▶ _What the exercise asks_
Please restate, word for word, the lines below that begin at the one with "[(X0 + c, 0), (X1" and end at the one with "box(cut, X1 - 0.15, X1". Leave out all other lines.

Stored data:

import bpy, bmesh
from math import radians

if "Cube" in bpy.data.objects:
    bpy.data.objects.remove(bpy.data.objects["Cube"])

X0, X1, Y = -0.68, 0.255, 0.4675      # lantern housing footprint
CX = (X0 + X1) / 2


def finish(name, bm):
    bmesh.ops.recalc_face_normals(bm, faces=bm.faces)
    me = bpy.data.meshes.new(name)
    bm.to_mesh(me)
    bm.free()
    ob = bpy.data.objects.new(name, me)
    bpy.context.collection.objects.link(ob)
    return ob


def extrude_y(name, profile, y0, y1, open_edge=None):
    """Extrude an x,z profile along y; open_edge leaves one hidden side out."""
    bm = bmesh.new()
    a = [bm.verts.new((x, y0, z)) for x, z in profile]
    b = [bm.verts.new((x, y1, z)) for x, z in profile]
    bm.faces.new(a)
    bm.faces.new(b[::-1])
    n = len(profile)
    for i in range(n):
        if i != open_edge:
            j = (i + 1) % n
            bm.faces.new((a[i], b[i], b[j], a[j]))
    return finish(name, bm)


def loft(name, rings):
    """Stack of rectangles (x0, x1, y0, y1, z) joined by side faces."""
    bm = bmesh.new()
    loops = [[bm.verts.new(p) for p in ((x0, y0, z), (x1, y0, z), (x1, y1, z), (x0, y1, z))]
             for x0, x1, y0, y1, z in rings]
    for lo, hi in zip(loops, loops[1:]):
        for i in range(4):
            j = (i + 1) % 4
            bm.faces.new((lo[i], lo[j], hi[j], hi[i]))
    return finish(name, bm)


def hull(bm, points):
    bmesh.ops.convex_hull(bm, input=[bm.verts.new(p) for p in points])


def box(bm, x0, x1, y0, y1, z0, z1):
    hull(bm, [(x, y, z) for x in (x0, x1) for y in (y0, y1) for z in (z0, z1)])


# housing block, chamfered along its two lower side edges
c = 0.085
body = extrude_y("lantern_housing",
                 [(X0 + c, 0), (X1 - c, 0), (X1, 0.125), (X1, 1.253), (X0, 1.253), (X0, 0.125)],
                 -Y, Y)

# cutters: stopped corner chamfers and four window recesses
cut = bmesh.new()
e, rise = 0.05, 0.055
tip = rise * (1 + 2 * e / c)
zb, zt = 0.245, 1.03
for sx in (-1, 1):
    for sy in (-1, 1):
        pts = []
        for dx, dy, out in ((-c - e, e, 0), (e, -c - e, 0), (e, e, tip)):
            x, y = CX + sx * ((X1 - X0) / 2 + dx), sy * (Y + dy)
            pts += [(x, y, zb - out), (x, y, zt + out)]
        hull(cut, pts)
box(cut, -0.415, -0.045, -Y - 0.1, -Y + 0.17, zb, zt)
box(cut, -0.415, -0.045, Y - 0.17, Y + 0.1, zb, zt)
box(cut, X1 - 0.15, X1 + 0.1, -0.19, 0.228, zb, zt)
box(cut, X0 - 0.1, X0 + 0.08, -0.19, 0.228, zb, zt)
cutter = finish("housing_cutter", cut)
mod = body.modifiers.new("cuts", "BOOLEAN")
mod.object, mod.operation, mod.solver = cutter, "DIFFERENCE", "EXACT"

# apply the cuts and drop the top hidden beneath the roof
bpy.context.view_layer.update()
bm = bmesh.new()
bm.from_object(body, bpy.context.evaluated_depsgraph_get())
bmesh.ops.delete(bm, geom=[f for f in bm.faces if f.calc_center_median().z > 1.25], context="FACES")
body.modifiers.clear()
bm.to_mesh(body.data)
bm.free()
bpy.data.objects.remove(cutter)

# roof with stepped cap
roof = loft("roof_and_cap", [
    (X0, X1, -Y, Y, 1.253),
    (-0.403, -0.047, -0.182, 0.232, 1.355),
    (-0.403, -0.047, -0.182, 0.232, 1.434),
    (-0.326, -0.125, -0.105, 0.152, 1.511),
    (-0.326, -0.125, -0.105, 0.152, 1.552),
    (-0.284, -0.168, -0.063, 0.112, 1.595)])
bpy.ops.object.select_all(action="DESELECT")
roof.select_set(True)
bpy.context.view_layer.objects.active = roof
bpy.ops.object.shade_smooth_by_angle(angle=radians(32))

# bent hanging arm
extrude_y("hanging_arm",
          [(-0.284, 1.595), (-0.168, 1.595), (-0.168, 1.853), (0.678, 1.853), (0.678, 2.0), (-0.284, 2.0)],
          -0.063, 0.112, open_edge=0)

▶ _Solution to the problem_
                 [(X0 + c, 0), (X1 - c, 0), (X1, 0.125), (X1, 1.253), (X0, 1.253), (X0, 0.125)],
                 -Y, Y)

# cutters: stopped corner chamfers and four window recesses
cut = bmesh.new()
e, rise = 0.05, 0.055
tip = rise * (1 + 2 * e / c)
zb, zt = 0.245, 1.03
for sx in (-1, 1):
    for sy in (-1, 1):
        pts = []
        for dx, dy, out in ((-c - e, e, 0), (e, -c - e, 0), (e, e, tip)):
            x, y = CX + sx * ((X1 - X0) / 2 + dx), sy * (Y + dy)
            pts += [(x, y, zb - out), (x, y, zt + out)]
        hull(cut, pts)
box(cut, -0.415, -0.045, -Y - 0.1, -Y + 0.17, zb, zt)
box(cut, -0.415, -0.045, Y - 0.17, Y + 0.1, zb, zt)
box(cut, X1 - 0.15, X1 + 0.1, -0.19, 0.228, zb, zt)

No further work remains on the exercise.